/---

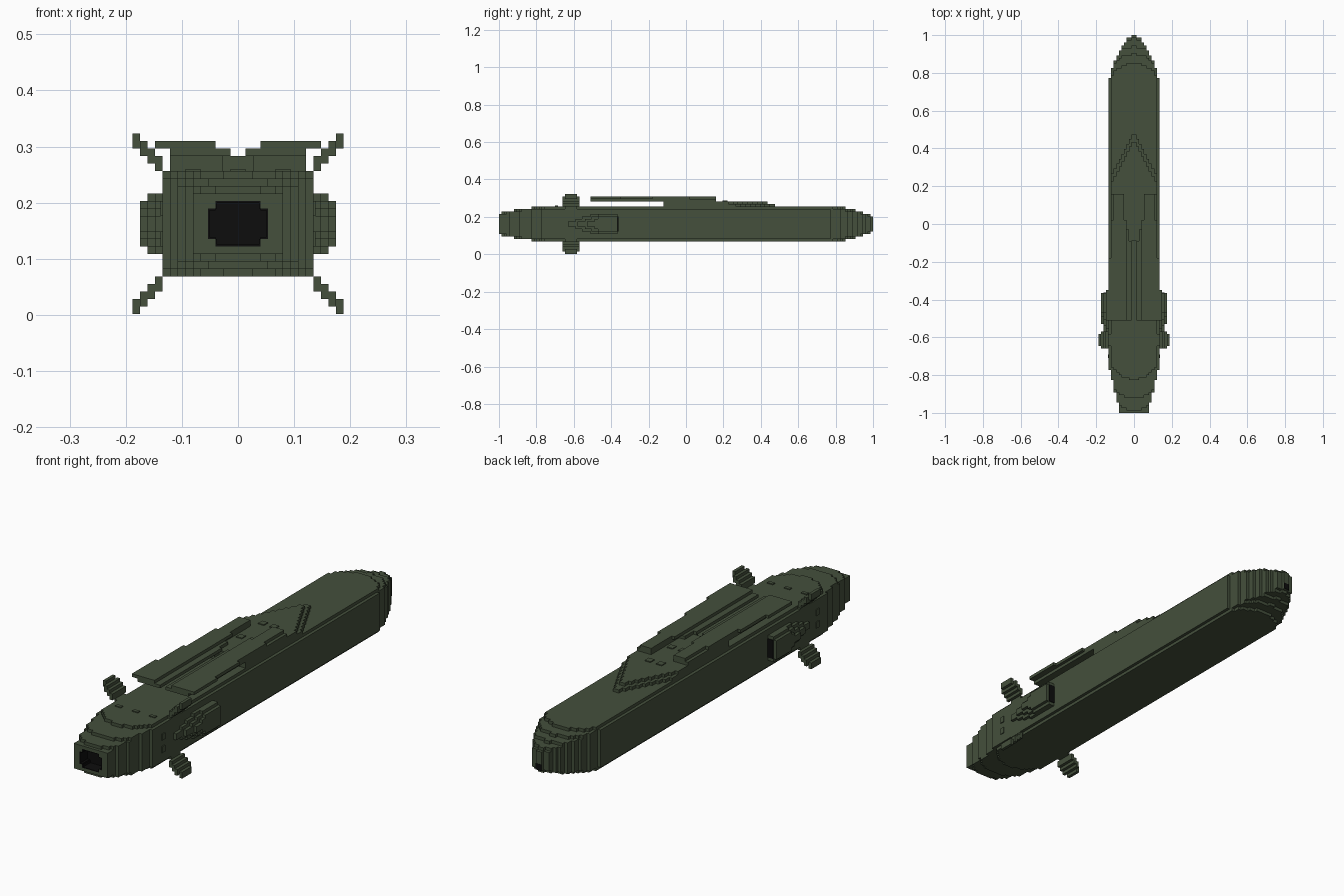
import bpy, bmesh, math

if "Cube" in bpy.data.objects:
    bpy.data.objects.remove(bpy.data.objects["Cube"], do_unlink=True)

V = 2 / 149          # block size
ZC = 12.1 * V        # height of the body axis


def material(name, rgb):
    m = bpy.data.materials.new(name)
    m.use_nodes = True
    m.diffuse_color = (*rgb, 1)
    bsdf = m.node_tree.nodes["Principled BSDF"]
    bsdf.inputs["Base Color"].default_value = (*rgb, 1)
    bsdf.inputs["Roughness"].default_value = 0.8
    return m


GREEN = material("olive green", (0.058, 0.080, 0.045))
BLACK = material("black", (0.004, 0.004, 0.004))


def build(name, boxes, mat, mirror_x=False, mirror_z=False):
    """One object from boxes (x0, x1, y0, y1, z0, z1), optionally mirrored."""
    if mirror_x:
        boxes = boxes + [(-b[1], -b[0], *b[2:]) for b in boxes]
    if mirror_z:
        boxes = boxes + [(*b[:4], 2 * ZC - b[5], 2 * ZC - b[4]) for b in boxes]
    bm = bmesh.new()
    for x0, x1, y0, y1, z0, z1 in boxes:
        vs = bmesh.ops.create_cube(bm, size=1)["verts"]
        for v in vs:
            v.co = (x1 if v.co.x > 0 else x0,
                    y1 if v.co.y > 0 else y0,
                    z1 if v.co.z > 0 else z0)
    me = bpy.data.meshes.new(name)
    bm.to_mesh(me)
    bm.free()
    me.materials.append(mat)
    ob = bpy.data.objects.new(name, me)
    bpy.context.collection.objects.link(ob)
    return ob


# --- Body: rows of blocks whose half widths (in blocks) follow the plan outline
PLAN = [(-0.94, 6), (-0.89, 7), (-0.82, 8), (-0.77, 9), (0.77, 10), (0.82, 9),
        (0.86, 8), (0.89, 7), (0.92, 6), (0.94, 5), (0.96, 4), (0.98, 3),
        (0.99, 2), (1.01, 1)]
NOSE_END = [0.85, 0.90, 0.94, 0.98]      # where each outer row stops
TAIL_END = [0.82, 0.92, 0.985, 1.02]
HOLE_DEPTH = 4


def half_width(row, y):
    w = next(n for limit, n in PLAN if y < limit)
    if row == 0:
        w = min(w, 9)
    if row < 4:
        end = NOSE_END[row] if y > 0 else TAIL_END[row]
        t = (abs(y) - end + 0.13) / 0.13
        if t >= 1:
            return 0
        if t > 0:
            w = min(w, math.ceil(9.5 * math.sqrt(1 - t * t)))
    return w


def slice_rows(i):
    y = -1 + (i + 0.5) * V
    rows = []
    for r in range(7):
        hole = 0
        if i < HOLE_DEPTH and r >= 4:
            hole = 3 if r == 4 else 4
        rows.append((hole, half_width(r, y)))
    return rows


body, start = [], 0
for i in range(1, 150):
    if i < 149 and slice_rows(i) == slice_rows(start):
        continue
    y0, y1 = -1 + start * V, -1 + i * V
    rows, r = slice_rows(start), 0
    while r < 7:                          # merge equal rows into one box
        r2 = r
        while r2 < 7 and rows[r2] == rows[r]:
            r2 += 1
        hole, w = rows[r]
        zs = (ZC + (7 - r2) * V, ZC + (7 - r) * V)
        if w and hole:
            body.append((hole * V, w * V, y0, y1, *zs))
            body.append((-w * V, -hole * V, y0, y1, *zs))
        elif w:
            body.append((-w * V, w * V, y0, y1, *zs))
        r = r2
    start = i
build("body", body, GREEN, mirror_z=True)

# --- Engine nozzle: black lining and back wall inside the hole
yb, t = -1 + HOLE_DEPTH * V, 0.003
build("nozzle_back", [(-4 * V, 4 * V, yb - t, yb, ZC - 3 * V, ZC + 3 * V)], BLACK)
build("nozzle_lining", [
    (4 * V - t, 4 * V, -1, yb, ZC, ZC + 2 * V),
    (3 * V, 4 * V, -1, yb, ZC + 2 * V - t, ZC + 2 * V),
    (3 * V - t, 3 * V, -1, yb, ZC + 2 * V, ZC + 3 * V),
    (0, 3 * V, -1, yb, ZC + 3 * V - t, ZC + 3 * V)], BLACK, True, True)

# --- Small dark sensor window on the nose tip
build("nose_sensor", [(-V, V, 0.998, 1.001, ZC - 3 * V, ZC - V)], BLACK)

# --- Side intakes: three layers, each tapering towards the engine
intake = []
for k in range(3):
    x0, shift = (10 + k) * V, 0.05 * k
    y1 = -0.365
    for h, y0 in ((4, -0.51), (3, -0.555), (2, -0.59), (1, -0.63)):
        y0 = min(y0 + shift, -0.47)
        h = min(h, 3) if k == 2 else h
        if y0 < y1:
            intake.append((x0, x0 + V, y0, y1, ZC - h * V, ZC + h * V))
            y1 = y0
build("side_intakes", intake, GREEN, True)
build("intake_openings", [(10 * V, 12 * V, -0.365, -0.362,
                           ZC - 3 * V, ZC + 3 * V)], BLACK, True)

# --- Four stepped diagonal fins
top = ZC + 7 * V
fins = []
for k in range(-1, 4):
    inset = 0.013 if k in (-1, 3) else 0
    z0 = top + k * V
    fins.append(((10 + k) * V, (11 + k) * V, -0.66 + inset, -0.57 - inset,
                 z0, z0 + (1 if k < 0 else 2) * V))
build("tail_fins", fins, GREEN, True, True)

# --- Pointed fairing on the back, in two tiers
fairing = []
for tier, apex in ((0, 0.475), (1, 0.435)):
    for i in range(9):
        back = -0.09 if i < 2 else -0.12
        fairing.append((i * V, (i + 1) * V, back, apex - 0.026 * i,
                        top + tier * V, top + (tier + 1) * V))
build("wing_fairing", fairing, GREEN, True)

# --- Folded wings: a lower inner layer and an upper outer layer
z1, z2, z3 = top + 2 * V, top + 3 * V, top + 4 * V
build("folded_wings_lower", [
    (V, 9 * V, -0.51, -0.09, z1, z2),
    (2 * V, 9 * V, -0.09, -0.03, z1, z2),
    (4 * V, 9 * V, -0.03, 0.16, z1, z2)], GREEN, True)
build("folded_wings_upper", [
    (3 * V, 11 * V, -0.51, -0.35, z2, z3),
    (3 * V, 10 * V, -0.35, -0.18, z2, z3),
    (3 * V, 9 * V, -0.18, 0.02, z2, z3),
    (4 * V, 8 * V, 0.02, 0.16, z2, z3)], GREEN, True)

# --- Small access plates on the fairing, body top and body sides
build("fairing_plates", [(1.0 * V, 3 * V, y, y + 2 * V, z1, z1 + 0.004)
                         for y in (0.195, 0.045)], GREEN, True)
build("top_plates", [(x - V, x + V, -0.70, -0.685, top, top + 0.004)
                     for x in (-6 * V, 0, 6 * V)], GREEN)
build("side_plates", [(10 * V, 10 * V + 0.004, -0.71, -0.69,
                       ZC + V, ZC + 3 * V)], GREEN, True, True)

\---

» **WHAT YOU NEED TO DO**
Please return all lines from the records that hold the word "fins".

» **EXERCISE ANSWER**
# --- Four stepped diagonal fins
fins = []
    fins.append(((10 + k) * V, (11 + k) * V, -0.66 + inset, -0.57 - inset,
build("tail_fins", fins, GREEN, True, True)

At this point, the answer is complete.